[Collected data entries]
═══

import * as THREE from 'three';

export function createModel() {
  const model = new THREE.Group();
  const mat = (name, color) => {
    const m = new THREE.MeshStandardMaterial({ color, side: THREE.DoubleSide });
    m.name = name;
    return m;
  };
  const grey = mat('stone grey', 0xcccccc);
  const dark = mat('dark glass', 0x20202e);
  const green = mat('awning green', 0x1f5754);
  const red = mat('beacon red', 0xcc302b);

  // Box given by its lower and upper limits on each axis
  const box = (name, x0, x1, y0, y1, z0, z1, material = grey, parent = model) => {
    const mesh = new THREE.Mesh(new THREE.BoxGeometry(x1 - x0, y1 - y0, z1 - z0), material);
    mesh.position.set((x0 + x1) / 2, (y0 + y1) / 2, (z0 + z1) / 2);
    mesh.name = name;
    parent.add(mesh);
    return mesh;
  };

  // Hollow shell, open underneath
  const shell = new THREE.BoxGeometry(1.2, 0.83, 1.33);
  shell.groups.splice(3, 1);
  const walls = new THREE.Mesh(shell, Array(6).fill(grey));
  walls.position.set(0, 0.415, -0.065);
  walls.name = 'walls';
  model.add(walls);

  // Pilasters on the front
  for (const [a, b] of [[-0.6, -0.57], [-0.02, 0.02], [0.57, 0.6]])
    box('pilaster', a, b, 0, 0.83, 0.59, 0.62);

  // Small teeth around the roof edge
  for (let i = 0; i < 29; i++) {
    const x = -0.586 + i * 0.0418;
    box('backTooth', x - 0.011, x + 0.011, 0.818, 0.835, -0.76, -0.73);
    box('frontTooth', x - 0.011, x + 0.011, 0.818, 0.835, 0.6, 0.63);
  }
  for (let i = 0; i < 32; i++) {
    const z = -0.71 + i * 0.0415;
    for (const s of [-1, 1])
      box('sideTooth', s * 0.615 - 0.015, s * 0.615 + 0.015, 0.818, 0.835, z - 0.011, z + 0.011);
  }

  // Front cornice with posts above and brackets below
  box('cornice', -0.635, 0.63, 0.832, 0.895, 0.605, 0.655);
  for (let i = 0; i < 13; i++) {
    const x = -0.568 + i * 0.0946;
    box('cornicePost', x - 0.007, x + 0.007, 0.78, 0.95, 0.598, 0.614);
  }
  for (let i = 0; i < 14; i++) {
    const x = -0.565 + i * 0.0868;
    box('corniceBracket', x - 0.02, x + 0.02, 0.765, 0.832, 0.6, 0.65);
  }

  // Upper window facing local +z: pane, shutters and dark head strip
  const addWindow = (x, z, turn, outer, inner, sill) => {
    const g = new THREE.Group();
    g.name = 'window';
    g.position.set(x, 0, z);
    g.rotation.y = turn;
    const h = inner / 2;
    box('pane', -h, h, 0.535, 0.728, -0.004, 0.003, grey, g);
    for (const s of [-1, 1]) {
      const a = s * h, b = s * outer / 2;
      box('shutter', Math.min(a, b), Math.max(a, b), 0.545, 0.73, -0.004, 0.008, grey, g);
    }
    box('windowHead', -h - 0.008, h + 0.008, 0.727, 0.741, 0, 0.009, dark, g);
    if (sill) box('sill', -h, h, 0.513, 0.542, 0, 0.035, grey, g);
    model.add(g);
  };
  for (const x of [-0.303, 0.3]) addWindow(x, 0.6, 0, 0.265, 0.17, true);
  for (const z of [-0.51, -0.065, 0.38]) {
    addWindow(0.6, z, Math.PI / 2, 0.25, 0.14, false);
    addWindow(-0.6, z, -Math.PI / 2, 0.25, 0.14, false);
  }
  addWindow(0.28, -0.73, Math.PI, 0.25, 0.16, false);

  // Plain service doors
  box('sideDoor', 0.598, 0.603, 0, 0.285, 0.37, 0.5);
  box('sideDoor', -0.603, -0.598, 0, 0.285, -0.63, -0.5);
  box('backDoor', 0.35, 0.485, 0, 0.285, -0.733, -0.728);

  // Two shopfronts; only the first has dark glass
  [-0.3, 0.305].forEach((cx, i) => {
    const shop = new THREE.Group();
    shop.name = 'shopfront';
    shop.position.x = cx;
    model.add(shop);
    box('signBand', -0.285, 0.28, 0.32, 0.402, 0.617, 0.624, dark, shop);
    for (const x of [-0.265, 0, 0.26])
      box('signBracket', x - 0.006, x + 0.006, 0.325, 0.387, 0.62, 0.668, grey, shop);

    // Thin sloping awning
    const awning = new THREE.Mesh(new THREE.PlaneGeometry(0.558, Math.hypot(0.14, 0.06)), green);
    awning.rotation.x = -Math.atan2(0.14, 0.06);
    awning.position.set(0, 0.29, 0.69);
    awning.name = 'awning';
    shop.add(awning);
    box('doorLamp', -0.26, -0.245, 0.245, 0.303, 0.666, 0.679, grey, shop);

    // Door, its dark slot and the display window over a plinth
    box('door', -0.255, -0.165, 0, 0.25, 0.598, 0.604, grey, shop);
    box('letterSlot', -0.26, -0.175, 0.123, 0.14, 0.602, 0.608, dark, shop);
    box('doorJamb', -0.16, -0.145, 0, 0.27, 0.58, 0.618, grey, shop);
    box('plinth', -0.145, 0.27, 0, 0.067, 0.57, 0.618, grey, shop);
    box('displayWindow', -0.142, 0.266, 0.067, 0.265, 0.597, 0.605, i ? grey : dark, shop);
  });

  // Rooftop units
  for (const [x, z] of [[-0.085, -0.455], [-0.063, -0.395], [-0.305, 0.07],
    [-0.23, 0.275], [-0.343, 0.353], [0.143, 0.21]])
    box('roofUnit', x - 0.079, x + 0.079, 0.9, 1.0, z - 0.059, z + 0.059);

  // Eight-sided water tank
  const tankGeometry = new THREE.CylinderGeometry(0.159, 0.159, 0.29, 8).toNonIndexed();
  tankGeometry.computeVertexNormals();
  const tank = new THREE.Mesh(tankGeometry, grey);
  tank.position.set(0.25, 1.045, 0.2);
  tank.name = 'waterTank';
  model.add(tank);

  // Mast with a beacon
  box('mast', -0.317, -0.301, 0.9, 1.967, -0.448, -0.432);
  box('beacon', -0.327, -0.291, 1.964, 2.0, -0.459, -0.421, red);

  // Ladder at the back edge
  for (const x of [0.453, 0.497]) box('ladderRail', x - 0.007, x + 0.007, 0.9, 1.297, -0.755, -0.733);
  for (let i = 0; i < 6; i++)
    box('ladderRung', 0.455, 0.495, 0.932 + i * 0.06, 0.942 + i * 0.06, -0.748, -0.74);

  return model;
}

═══

TASK TO COMPLETE:
Track down all lines above with the string "beacon" and copy them.

SOLUTION:
  const red = mat('beacon red', 0xcc302b);
  // Mast with a beacon
  box('beacon', -0.327, -0.291, 1.964, 2.0, -0.459, -0.421, red);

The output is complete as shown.